_TASK TO CARRY OUT_: Produce an exact copy of the lines from the line that contains "count = len(profile)" to the end of the listing below.

_MATERIAL PROVIDED_:
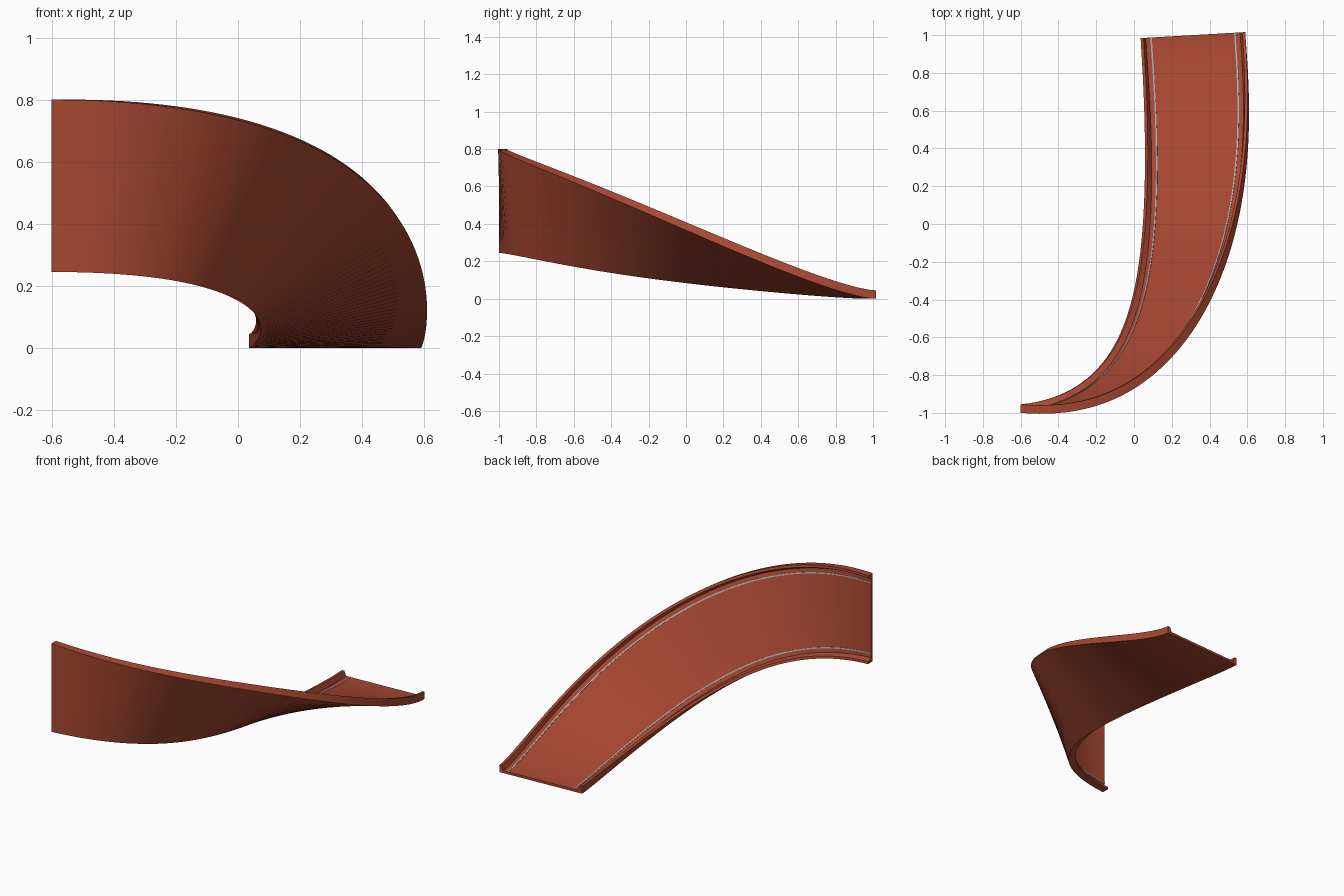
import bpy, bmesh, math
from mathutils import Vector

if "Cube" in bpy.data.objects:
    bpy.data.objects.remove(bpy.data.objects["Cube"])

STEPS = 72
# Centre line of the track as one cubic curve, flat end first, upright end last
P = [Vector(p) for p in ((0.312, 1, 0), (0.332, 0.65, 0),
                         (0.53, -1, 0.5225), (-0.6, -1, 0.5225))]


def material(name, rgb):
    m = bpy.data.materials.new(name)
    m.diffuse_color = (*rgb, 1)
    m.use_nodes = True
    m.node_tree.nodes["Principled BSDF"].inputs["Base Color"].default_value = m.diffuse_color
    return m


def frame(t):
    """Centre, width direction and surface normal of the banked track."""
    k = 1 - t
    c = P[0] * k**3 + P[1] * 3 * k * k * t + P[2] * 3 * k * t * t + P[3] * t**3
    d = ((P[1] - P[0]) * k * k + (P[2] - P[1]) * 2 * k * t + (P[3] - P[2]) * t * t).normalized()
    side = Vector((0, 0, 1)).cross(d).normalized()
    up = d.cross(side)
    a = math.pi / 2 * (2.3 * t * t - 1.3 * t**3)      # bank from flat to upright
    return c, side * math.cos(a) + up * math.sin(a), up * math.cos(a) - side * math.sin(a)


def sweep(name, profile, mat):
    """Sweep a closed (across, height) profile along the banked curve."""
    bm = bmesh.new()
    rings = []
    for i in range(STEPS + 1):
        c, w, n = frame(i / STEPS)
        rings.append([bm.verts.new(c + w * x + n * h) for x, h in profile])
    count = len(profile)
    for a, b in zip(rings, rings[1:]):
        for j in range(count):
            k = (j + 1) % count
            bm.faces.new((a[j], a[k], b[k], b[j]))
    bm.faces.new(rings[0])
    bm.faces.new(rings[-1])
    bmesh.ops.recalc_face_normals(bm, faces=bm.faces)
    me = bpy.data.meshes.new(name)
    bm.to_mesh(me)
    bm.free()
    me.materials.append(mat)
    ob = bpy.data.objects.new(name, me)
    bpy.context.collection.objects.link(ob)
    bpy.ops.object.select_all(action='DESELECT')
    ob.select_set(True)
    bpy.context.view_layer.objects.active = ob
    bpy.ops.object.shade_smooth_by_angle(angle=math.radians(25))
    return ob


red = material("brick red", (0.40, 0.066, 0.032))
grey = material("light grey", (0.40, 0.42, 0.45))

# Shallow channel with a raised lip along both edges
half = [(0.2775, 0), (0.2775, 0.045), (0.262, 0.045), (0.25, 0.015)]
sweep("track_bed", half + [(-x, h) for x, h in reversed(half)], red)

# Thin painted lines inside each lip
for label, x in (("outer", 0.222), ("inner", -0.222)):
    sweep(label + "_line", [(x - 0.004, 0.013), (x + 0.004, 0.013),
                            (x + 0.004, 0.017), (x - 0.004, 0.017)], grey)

_WORKED SOLUTION_:
    count = len(profile)
    for a, b in zip(rings, rings[1:]):
        for j in range(count):
            k = (j + 1) % count
            bm.faces.new((a[j], a[k], b[k], b[j]))
    bm.faces.new(rings[0])
    bm.faces.new(rings[-1])
    bmesh.ops.recalc_face_normals(bm, faces=bm.faces)
    me = bpy.data.meshes.new(name)
    bm.to_mesh(me)
    bm.free()
    me.materials.append(mat)
    ob = bpy.data.objects.new(name, me)
    bpy.context.collection.objects.link(ob)
    bpy.ops.object.select_all(action='DESELECT')
    ob.select_set(True)
    bpy.context.view_layer.objects.active = ob
    bpy.ops.object.shade_smooth_by_angle(angle=math.radians(25))
    return ob


red = material("brick red", (0.40, 0.066, 0.032))
grey = material("light grey", (0.40, 0.42, 0.45))

# Shallow channel with a raised lip along both edges
half = [(0.2775, 0), (0.2775, 0.045), (0.262, 0.045), (0.25, 0.015)]
sweep("track_bed", half + [(-x, h) for x, h in reversed(half)], red)

# Thin painted lines inside each lip
for label, x in (("outer", 0.222), ("inner", -0.222)):
    sweep(label + "_line", [(x - 0.004, 0.013), (x + 0.004, 0.013),
                            (x + 0.004, 0.017), (x - 0.004, 0.017)], grey)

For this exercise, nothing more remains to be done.